Ok, hear me out. What I’m about to tell you may sound nuts, but I’m totally serious and sincere when I say it:
You need to buy and read The Flintstones: Volume 1 from DC Comics as soon as possible. I want to talk to you about it the next time I see you. Get it from your local comic shop. Get it from Amazon. Get a print copy. If you must, get a digital copy. Just get it.
DC has partnered with Hanna-Barbera to create a whole line of Hanna-Barbera Universe comics. Titles in the series include, new Jonny Quest stories, Space Ghost/Green Lantern crossovers, and a post-apocalyptic re-imaging of Scooby Doo –which must have been inspired by Travis Pitts’ classic Threadless t-shirt design, “We’ve got some work to do now.” But I don’t know anything about those other titles. I haven’t read them. I don’t know if you should read them. I flipped through Scooby Apocalypse at Pulp Fiction Comics and put it down when I saw the hipster interpretation of Shaggy. I may come back to it at some point, but I can’t recommend it right now.
But The Flintstones is another matter. On a recent visit to Santa Cruz, Lori Matsumoto handed me the trade paperback and said “Here, this is for you. It’s amazing. Just read it.”
I did and she was right.
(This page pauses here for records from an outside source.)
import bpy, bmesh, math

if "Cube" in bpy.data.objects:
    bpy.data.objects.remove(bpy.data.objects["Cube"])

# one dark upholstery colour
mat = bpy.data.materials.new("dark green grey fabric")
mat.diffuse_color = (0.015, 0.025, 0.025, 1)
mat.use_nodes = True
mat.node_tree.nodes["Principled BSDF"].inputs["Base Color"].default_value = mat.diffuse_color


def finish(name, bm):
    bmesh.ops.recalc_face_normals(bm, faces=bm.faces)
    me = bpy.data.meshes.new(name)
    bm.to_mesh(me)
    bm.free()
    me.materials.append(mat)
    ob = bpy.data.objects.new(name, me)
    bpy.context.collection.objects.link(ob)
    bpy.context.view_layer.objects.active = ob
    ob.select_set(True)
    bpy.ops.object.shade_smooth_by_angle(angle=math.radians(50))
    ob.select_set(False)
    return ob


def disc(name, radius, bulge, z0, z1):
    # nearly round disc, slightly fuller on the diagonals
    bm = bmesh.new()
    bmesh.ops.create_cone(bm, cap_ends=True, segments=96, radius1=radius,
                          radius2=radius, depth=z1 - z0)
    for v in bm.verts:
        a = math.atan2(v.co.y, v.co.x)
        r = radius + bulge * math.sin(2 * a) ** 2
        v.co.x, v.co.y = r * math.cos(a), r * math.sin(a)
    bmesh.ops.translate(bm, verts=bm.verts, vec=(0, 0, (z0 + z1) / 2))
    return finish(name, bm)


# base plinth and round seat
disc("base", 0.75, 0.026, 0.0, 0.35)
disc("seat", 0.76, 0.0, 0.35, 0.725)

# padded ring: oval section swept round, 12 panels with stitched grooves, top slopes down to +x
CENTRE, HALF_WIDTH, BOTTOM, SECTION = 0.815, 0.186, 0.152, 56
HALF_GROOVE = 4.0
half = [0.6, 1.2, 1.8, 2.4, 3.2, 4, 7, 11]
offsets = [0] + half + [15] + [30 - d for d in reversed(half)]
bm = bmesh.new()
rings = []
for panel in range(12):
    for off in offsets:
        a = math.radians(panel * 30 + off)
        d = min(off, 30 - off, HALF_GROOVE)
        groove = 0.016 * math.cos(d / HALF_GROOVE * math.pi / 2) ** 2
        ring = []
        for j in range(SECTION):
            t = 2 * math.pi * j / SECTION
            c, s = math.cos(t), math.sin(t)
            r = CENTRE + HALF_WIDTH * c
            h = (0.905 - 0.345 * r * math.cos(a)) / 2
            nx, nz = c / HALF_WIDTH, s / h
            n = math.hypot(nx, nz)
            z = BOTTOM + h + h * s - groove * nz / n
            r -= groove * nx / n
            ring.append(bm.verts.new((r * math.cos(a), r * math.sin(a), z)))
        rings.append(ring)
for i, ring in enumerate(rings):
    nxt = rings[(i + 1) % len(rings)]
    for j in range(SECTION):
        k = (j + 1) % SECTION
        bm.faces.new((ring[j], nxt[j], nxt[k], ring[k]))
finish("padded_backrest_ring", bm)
The writing is stellar. This is sharp social satire. Mark Russell creates and presents compelling plots, and the stories each stand alone, but are connected and build on one another. Russell’s dialog is great. The funny bits are funny and the somber bits are somber. And there are somber bits…in this Flintstones reboot comic! I’ve never read Mark Russel’s other comics or books, but I just ordered Prez and God Is Disappointed in You. If The Flintstones is any indication of his talent, I don’t expect to be disappointed.
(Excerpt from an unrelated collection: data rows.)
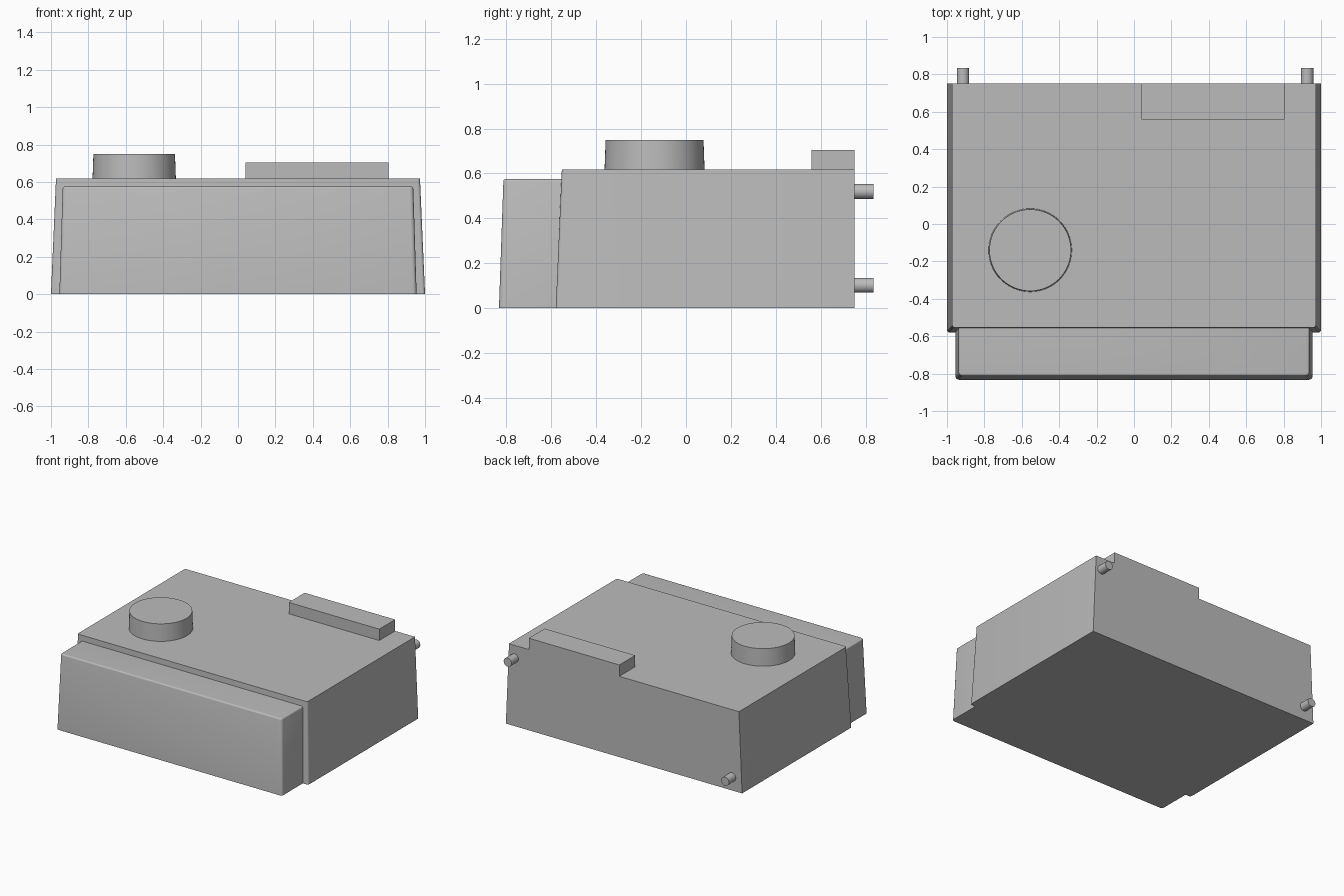
import bpy
import bmesh
from math import radians
from mathutils import Matrix

if "Cube" in bpy.data.objects:
    bpy.data.objects.remove(bpy.data.objects["Cube"])

grey = bpy.data.materials.new("plain_grey")
grey.use_nodes = True
colour = (0.5, 0.5, 0.5, 1)
grey.diffuse_color = colour
grey.node_tree.nodes["Principled BSDF"].inputs["Base Color"].default_value = colour


def finish(name, bm):
    bmesh.ops.recalc_face_normals(bm, faces=bm.faces)
    mesh = bpy.data.meshes.new(name)
    bm.to_mesh(mesh)
    bm.free()
    mesh.materials.append(grey)
    obj = bpy.data.objects.new(name, mesh)
    bpy.context.collection.objects.link(obj)
    bpy.ops.object.select_all(action="DESELECT")
    obj.select_set(True)
    bpy.context.view_layer.objects.active = obj
    bpy.ops.object.shade_smooth_by_angle(angle=radians(30))


def drafted_box(name, x, y_front, y_back, height, draft_x, draft_y, corner=0, rim=0):
    """Box whose sides and front lean inward, with an upright back."""
    bm = bmesh.new()
    bmesh.ops.create_cube(bm, size=1)
    for v in bm.verts:
        top = v.co.z > 0
        side = 1 if v.co.x > 0 else -1
        v.co.x = side * (x - draft_x * top)
        v.co.y = y_back if v.co.y > 0 else y_front + draft_y * top
        v.co.z = height * top
    if corner:
        edges = [e for e in bm.edges
                 if abs(e.verts[0].co.z - e.verts[1].co.z) > height / 2
                 and max(v.co.y for v in e.verts) < y_back - 0.01]
        bmesh.ops.bevel(bm, geom=edges, offset=corner, segments=4,
                        profile=0.5, affect="EDGES")
    if rim:
        edges = [e for e in bm.edges
                 if all(v.co.z > height - 0.001 for v in e.verts)
                 and not all(v.co.y > y_back - 0.001 for v in e.verts)]
        bmesh.ops.bevel(bm, geom=edges, offset=rim, segments=3,
                        profile=0.5, affect="EDGES")
    finish(name, bm)


def cylinder(name, centre, r_base, r_top, depth, along_y=False):
    bm = bmesh.new()
    turn = Matrix.Rotation(radians(-90), 4, "X") if along_y else Matrix()
    bmesh.ops.create_cone(bm, cap_ends=True, segments=64, radius1=r_base,
                          radius2=r_top, depth=depth,
                          matrix=Matrix.Translation(centre) @ turn)
    finish(name, bm)


# Main housing and the lower front section
drafted_box("main_body", 1.0, -0.58, 0.75, 0.618, 0.027, 0.027, corner=0.015)
drafted_box("front_section", 0.955, -0.833, -0.54, 0.575, 0.018, 0.02,
            corner=0.02, rim=0.01)

# Round dial on the top
cylinder("top_dial", (-0.555, -0.14, 0.68), 0.223, 0.218, 0.14)

# Raised block flush with the back
bm = bmesh.new()
bmesh.ops.create_cube(bm, size=1, matrix=Matrix.Translation((0.422, 0.654, 0.655))
                      @ Matrix.Diagonal((0.766, 0.192, 0.1, 1)))
finish("rear_block", bm)

# Locating pegs at opposite corners of the back
for name, x, z in (("upper_peg", 0.926, 0.52), ("lower_peg", -0.914, 0.102)):
    cylinder(name, (x, 0.782, z), 0.033, 0.033, 0.104, along_y=True)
Steve Pugh’s artwork is great, and the style is perfect for the tone. I hate that I have to say this, but the composition and draftsmanship are clear. Characters are consistently on-model, too. And sadly, that is not always the case with current comics.
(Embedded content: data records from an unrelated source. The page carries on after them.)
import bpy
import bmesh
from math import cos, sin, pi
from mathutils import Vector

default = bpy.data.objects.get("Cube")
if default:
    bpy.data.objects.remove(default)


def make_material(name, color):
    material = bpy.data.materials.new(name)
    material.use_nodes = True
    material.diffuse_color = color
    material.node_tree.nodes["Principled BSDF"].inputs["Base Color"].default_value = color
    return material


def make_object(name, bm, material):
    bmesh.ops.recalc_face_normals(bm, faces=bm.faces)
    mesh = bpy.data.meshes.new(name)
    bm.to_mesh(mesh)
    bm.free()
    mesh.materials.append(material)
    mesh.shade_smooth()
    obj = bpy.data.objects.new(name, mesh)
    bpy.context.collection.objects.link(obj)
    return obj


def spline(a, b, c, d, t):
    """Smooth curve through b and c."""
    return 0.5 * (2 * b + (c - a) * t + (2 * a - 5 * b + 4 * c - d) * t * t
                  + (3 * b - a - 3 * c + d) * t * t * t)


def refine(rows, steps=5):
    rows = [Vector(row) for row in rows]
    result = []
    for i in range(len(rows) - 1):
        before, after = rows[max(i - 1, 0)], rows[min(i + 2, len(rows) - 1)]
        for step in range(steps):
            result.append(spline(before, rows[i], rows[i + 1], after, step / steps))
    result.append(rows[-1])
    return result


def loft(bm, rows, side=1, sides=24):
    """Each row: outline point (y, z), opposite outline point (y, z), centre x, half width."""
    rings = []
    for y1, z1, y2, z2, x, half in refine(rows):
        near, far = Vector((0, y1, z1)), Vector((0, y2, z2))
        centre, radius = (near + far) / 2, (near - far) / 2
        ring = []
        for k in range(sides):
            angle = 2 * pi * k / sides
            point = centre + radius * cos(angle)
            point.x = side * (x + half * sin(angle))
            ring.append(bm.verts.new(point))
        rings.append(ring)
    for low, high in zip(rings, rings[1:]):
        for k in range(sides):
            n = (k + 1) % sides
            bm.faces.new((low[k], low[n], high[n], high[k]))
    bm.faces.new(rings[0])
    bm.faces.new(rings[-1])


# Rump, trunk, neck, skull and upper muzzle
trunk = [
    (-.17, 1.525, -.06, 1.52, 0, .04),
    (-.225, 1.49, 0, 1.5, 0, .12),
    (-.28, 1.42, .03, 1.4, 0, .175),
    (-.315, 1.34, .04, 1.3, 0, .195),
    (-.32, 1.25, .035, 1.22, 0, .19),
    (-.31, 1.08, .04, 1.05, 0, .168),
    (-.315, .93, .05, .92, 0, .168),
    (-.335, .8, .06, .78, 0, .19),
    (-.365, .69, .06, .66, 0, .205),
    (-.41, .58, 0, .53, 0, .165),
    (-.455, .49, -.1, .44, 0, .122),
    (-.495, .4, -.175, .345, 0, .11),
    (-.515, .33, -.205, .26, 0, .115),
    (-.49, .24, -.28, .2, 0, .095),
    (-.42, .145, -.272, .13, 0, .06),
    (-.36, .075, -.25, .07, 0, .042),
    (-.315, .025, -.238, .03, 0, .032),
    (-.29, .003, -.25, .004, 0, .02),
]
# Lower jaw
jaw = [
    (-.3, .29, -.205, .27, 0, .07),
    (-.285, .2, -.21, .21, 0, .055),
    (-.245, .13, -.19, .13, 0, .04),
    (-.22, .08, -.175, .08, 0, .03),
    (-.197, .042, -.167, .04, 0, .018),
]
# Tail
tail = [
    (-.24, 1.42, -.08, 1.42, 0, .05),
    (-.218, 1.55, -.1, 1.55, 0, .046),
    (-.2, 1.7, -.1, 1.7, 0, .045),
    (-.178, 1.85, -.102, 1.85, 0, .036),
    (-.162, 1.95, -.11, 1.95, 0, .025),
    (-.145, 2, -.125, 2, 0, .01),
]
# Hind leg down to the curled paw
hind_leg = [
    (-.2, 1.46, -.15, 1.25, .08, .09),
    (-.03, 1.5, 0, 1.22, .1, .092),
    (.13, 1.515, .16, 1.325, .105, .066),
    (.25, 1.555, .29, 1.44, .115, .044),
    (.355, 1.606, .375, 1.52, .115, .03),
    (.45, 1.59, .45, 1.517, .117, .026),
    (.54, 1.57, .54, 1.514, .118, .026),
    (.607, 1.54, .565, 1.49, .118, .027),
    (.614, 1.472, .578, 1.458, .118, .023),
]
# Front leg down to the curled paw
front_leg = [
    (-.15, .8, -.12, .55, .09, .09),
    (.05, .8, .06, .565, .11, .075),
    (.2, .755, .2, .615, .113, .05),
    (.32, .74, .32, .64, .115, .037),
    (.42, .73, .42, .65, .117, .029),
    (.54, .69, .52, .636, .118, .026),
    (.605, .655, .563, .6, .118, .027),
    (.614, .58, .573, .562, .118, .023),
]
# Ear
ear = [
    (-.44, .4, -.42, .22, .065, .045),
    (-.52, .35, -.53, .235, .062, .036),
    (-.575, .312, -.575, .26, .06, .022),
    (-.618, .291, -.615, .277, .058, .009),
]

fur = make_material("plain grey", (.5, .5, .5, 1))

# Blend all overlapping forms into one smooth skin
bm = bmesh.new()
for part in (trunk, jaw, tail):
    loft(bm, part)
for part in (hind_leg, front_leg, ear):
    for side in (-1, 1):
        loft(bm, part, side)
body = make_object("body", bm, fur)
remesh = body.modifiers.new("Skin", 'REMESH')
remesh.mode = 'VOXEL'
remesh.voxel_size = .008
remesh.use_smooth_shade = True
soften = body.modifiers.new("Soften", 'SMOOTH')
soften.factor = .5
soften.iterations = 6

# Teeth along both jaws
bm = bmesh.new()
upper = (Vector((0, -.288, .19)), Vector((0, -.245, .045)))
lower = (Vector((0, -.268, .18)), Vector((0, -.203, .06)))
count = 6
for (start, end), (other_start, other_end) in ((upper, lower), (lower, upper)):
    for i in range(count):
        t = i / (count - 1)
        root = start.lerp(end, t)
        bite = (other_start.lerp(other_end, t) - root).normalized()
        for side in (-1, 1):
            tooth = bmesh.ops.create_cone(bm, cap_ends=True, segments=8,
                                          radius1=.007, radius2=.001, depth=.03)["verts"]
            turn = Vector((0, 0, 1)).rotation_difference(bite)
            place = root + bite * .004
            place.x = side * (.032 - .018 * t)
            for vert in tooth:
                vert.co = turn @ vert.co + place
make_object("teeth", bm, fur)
Both the art and the writing strike just the right balance of respect/love for the source material and deft use of it to tell new stories that resonate with 21st century readers. It’s still Fred and Barney, but they are more like us than they used to be.
I’m not going to even mention the contemporary issues that The Flintstones tackles. You need to be surprised and delighted as you read. The Flintstones shares a kinship with ABC’s prehistoric comedy, Dinosaurs, which also used a fictional comedy past to comment on the not-so-funny present. There is also some connective tissue between The Flintstones and the hard-to-find “Flintstones on the Rocks” short and John Kricfalusi’s Yogi Bear and Jetsons shorts. But whereas those loving reboots were frenetic and manic, The Flintstones comic is thoughtful and introspective.
There is genuine existential angst in this comic. And it’s beautiful and thought-provoking and funny. A scene between a bowling ball and a vacuum cleaner almost made me cry.
Just…just go buy it and read it so we can talk about it.